Activity: Within the entries below, find each line containing the word "bmesh" and copy it.

(Stored data entries)
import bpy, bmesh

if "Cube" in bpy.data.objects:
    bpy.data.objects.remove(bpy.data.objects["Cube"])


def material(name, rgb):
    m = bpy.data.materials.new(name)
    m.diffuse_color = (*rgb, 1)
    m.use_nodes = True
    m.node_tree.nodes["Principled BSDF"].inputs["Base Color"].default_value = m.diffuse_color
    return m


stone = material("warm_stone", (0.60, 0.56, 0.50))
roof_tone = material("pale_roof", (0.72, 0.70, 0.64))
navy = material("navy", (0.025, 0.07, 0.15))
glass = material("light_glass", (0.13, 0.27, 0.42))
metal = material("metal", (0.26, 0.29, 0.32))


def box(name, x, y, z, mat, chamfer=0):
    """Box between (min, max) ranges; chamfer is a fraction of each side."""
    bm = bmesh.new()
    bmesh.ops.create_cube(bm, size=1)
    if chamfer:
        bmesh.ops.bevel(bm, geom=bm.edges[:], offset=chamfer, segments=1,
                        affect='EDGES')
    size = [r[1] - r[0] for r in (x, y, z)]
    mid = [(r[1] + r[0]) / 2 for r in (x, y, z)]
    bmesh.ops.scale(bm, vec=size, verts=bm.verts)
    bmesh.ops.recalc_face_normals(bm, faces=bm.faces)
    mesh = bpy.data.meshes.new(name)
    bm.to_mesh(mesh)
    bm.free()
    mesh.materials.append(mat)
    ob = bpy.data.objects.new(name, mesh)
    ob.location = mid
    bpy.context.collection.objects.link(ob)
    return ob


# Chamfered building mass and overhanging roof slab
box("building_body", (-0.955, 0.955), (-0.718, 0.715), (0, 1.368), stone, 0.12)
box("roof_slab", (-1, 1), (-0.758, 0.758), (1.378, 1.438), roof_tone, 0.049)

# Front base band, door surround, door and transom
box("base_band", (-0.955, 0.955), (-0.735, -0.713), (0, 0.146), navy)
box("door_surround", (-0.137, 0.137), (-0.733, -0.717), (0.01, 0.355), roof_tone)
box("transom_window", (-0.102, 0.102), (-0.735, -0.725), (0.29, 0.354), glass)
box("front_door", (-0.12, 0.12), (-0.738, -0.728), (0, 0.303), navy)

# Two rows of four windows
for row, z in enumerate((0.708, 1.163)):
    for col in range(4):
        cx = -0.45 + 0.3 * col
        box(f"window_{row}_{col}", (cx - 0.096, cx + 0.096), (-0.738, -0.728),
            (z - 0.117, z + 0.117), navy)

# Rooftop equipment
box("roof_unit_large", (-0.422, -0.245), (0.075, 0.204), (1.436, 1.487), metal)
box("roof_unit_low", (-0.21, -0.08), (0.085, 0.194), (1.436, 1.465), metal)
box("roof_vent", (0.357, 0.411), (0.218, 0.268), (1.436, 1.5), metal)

Task output:
import bpy, bmesh
    bm = bmesh.new()
    bmesh.ops.create_cube(bm, size=1)
        bmesh.ops.bevel(bm, geom=bm.edges[:], offset=chamfer, segments=1,
    bmesh.ops.scale(bm, vec=size, verts=bm.verts)
    bmesh.ops.recalc_face_normals(bm, faces=bm.faces)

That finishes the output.